Task item:
Only the number is wanted: tally the lines below that contain the word "cutters".

Supplied material:
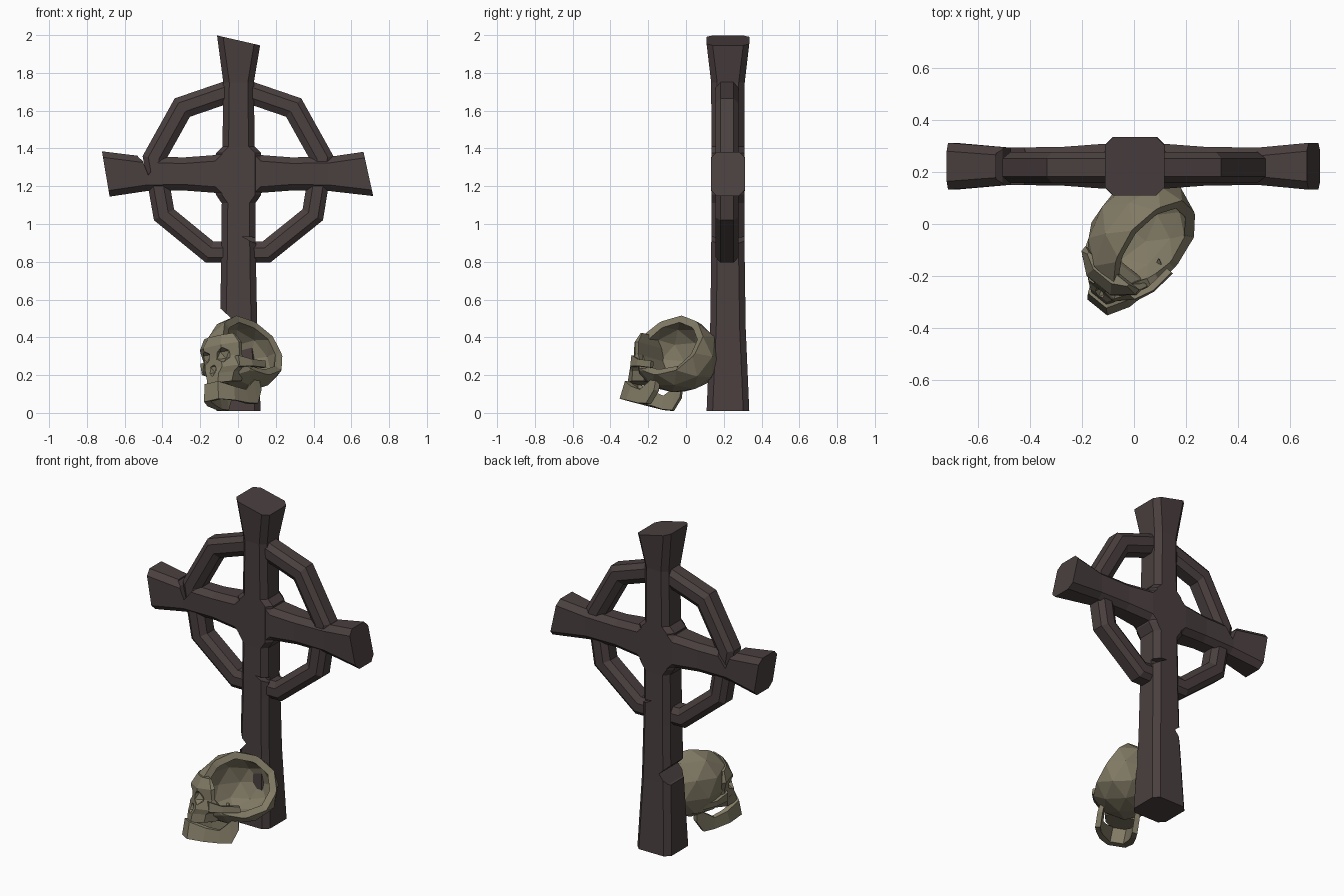
import bpy, bmesh
from math import radians, cos, sin
from mathutils import Matrix, Vector

if "Cube" in bpy.data.objects:
    bpy.data.objects.remove(bpy.data.objects["Cube"])

CY, CZ = 0.222, 1.26          # cross centre line


def material(name, rgb):
    m = bpy.data.materials.new(name)
    m.diffuse_color = (*rgb, 1)
    m.use_nodes = True
    m.node_tree.nodes["Principled BSDF"].inputs["Base Color"].default_value = m.diffuse_color
    return m


STONE = material("dark_stone", (0.069, 0.05, 0.05))
BONE = material("bone", (0.22, 0.195, 0.13))
I = Matrix.Identity(4)
SKULL = (Matrix.Translation((0.025, -0.05, 0.298))
         @ Matrix.Rotation(radians(-39), 4, 'Z') @ Matrix.Rotation(radians(-10), 4, 'Y'))


def finish(name, bm, mat, xf=I):
    bmesh.ops.recalc_face_normals(bm, faces=bm.faces)
    bm.transform(xf)
    me = bpy.data.meshes.new(name)
    bm.to_mesh(me)
    bm.free()
    me.materials.append(mat)
    ob = bpy.data.objects.new(name, me)
    bpy.context.collection.objects.link(ob)
    return ob


def loft(name, rings, mat, xf=I, closed=False):
    bm = bmesh.new()
    vs = [[bm.verts.new(p) for p in r] for r in rings]
    n = len(vs[0])
    for k in range(len(vs) if closed else len(vs) - 1):
        a, b = vs[k], vs[(k + 1) % len(vs)]
        for i in range(n):
            j = (i + 1) % n
            bm.faces.new((a[i], a[j], b[j], b[i]))
    if not closed:
        bm.faces.new(vs[0])
        bm.faces.new(vs[-1])
    return finish(name, bm, mat, xf)


def carve(targets, cutters):
    for ob in targets:
        for c in cutters:
            m = ob.modifiers.new("cut", 'BOOLEAN')
            m.operation, m.solver, m.object = 'DIFFERENCE', 'EXACT', c
        dg = bpy.context.evaluated_depsgraph_get()
        me = bpy.data.meshes.new_from_object(ob.evaluated_get(dg))
        ob.modifiers.clear()
        ob.data = me
    for c in cutters:
        bpy.data.objects.remove(c)


def octagon(w, d, c=0.032):
    return [(w, d - c), (w - c, d), (c - w, d), (-w, d - c),
            (-w, c - d), (c - w, -d), (w - c, -d), (w, c - d)]


def wedge(pts, y0=0, y1=0.5):
    return loft("notch_cutter", [[(x, y, z) for x, z in pts] for y in (y0, y1)], STONE)


# Upright post: height, half width, half depth, end slant
post_secs = [(0.01, .117, .113, 0), (0.45, .099, .094, 0), (0.80, .092, .089, 0),
             (1.11, .089, .087, 0), (1.155, .12, .087, 0), (1.375, .12, .087, 0),
             (1.41, .085, .087, 0), (1.75, .081, .089, 0), (1.972, .114, .113, -.23)]
post = loft("cross_post", [[(x + .003, CY + y, z + s * x) for x, y in octagon(w, d)]
                           for z, w, d, s in post_secs], STONE)

# Cross arms
arm_secs = [(-.70, .12, .09, -.17), (-.48, .09, .072, 0), (-.28, .088, .074, 0),
            (-.12, .1, .086, 0), (-.08, .14, .086, 0), (.08, .14, .086, 0),
            (.12, .1, .086, 0), (.28, .088, .074, 0), (.48, .09, .072, 0),
            (.69, .117, .09, -.22)]
arms = loft("cross_arms", [[(x + s * h, CY + y, CZ + .005 + h) for h, y in octagon(w, d)]
                           for x, w, d, s in arm_secs], STONE)

# Faceted ring with bevelled section
ring_path = [(0, 1.78), (.335, 1.665), (.505, 1.36), (.45, 1.02), (.17, .795),
             (-.17, .795), (-.445, 1.02), (-.505, 1.36), (-.335, 1.665)]
ring_sec = [(1, .035), (.94, .06), (.83, .06), (.76, .035),
            (.76, -.035), (.83, -.06), (.94, -.06), (1, -.035)]
loft("cross_ring", [[(x * r, CY - .005 + y, CZ + (z - CZ) * r) for r, y in ring_sec]
                    for x, z in ring_path], STONE, closed=True)

# Broken notches in the stone
carve([arms], [wedge([(-.54, 1.42), (-.53, 1.355), (-.505, 1.335), (-.475, 1.26),
                      (-.42, 1.33), (-.40, 1.42)])])
crack = [(.02, .935), (.13, .925), (.13, .885), (.075, .905)]
carve([post], [wedge(crack, 0, .18), wedge(crack, .26, .5),
               wedge([(-.15, .59), (-.09, .55), (-.035, .50), (-.085, .44), (-.15, .42)])])

# Broken hollow cranium
bm = bmesh.new()
bmesh.ops.create_icosphere(bm, subdivisions=2, radius=1)
for v in bm.verts:
    taper = 1 - 0.10 * max(0, -v.co.y)
    v.co = Vector((v.co.x * .20 * taper, v.co.y * .245, v.co.z * .222))
    if v.co.z < -.12:
        v.co.z = -.12 + (v.co.z + .12) * .7
n = Vector((cos(radians(25)), 0, sin(radians(25))))
bmesh.ops.bisect_plane(bm, geom=bm.verts[:] + bm.edges[:] + bm.faces[:],
                       plane_co=n * .09, plane_no=n, clear_outer=True)
cranium = finish("skull_cranium", bm, BONE, SKULL)
sol = cranium.modifiers.new("shell", 'SOLIDIFY')
sol.thickness, sol.offset = .04, -1

# Face block: height, half width, back, side front, centre front
face_secs = [(.11, .10, -.17, -.18, -.21), (.055, .135, -.16, -.185, -.245),
             (-.01, .125, -.16, -.18, -.25), (-.065, .13, -.13, -.195, -.26),
             (-.095, .095, -.12, -.21, -.275), (-.145, .08, -.14, -.22, -.285)]
face = loft("skull_face", [[(w, b, z), (w, s, z), (w * .45, f, z),
                            (-w * .45, f, z), (-w, s, z), (-w, b, z)]
                           for z, w, b, s, f in face_secs], BONE, SKULL)

# Eye sockets and nose opening
cutters = []
for x, y, z, rx, ry, rz in [(.065, -.25, 0, .047, .052, .042),
                            (-.065, -.25, 0, .047, .052, .042),
                            (0, -.28, -.07, .026, .045, .038)]:
    bm = bmesh.new()
    bmesh.ops.create_icosphere(bm, subdivisions=1, radius=1)
    bm.transform(Matrix.Translation((x, y, z)) @ Matrix.Diagonal((rx, ry, rz, 1)))
    cutters.append(finish("socket_cutter", bm, BONE, SKULL))
carve([cranium, face], cutters)

# Cheek arches
for side, s in (("left", -1), ("right", 1)):
    loft(f"cheek_arch_{side}",
         [[(s * (x - .012), y, z - h), (s * (x + .012), y, z - h),
           (s * (x + .012), y, z + h), (s * (x - .012), y, z + h)]
          for x, y, z, h in [(.12, -.20, -.045, .03), (.15, -.13, -.06, .018),
                             (.16, -.03, -.07, .018)]], BONE, SKULL)

# Lower jaw: x, y, bottom, top, swept in a U from ramus to ramus
half = [(.12, -.03, -.20, -.10), (.12, -.075, -.272, -.15), (.112, -.14, -.268, -.195),
        (.095, -.235, -.25, -.175), (.05, -.315, -.235, -.14)]
path = half + [(-x, y, a, b) for x, y, a, b in reversed(half)]
loft("skull_jaw", [[(x, y, a), (x * .93, y + (.02 if y < -.2 else 0), b),
                    (x * .75, y + (.045 if y < -.2 else .01), b),
                    (x * .75, y + (.04 if y < -.2 else .01), a)]
                   for x, y, a, b in path], BONE, SKULL)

Exercise solution:
6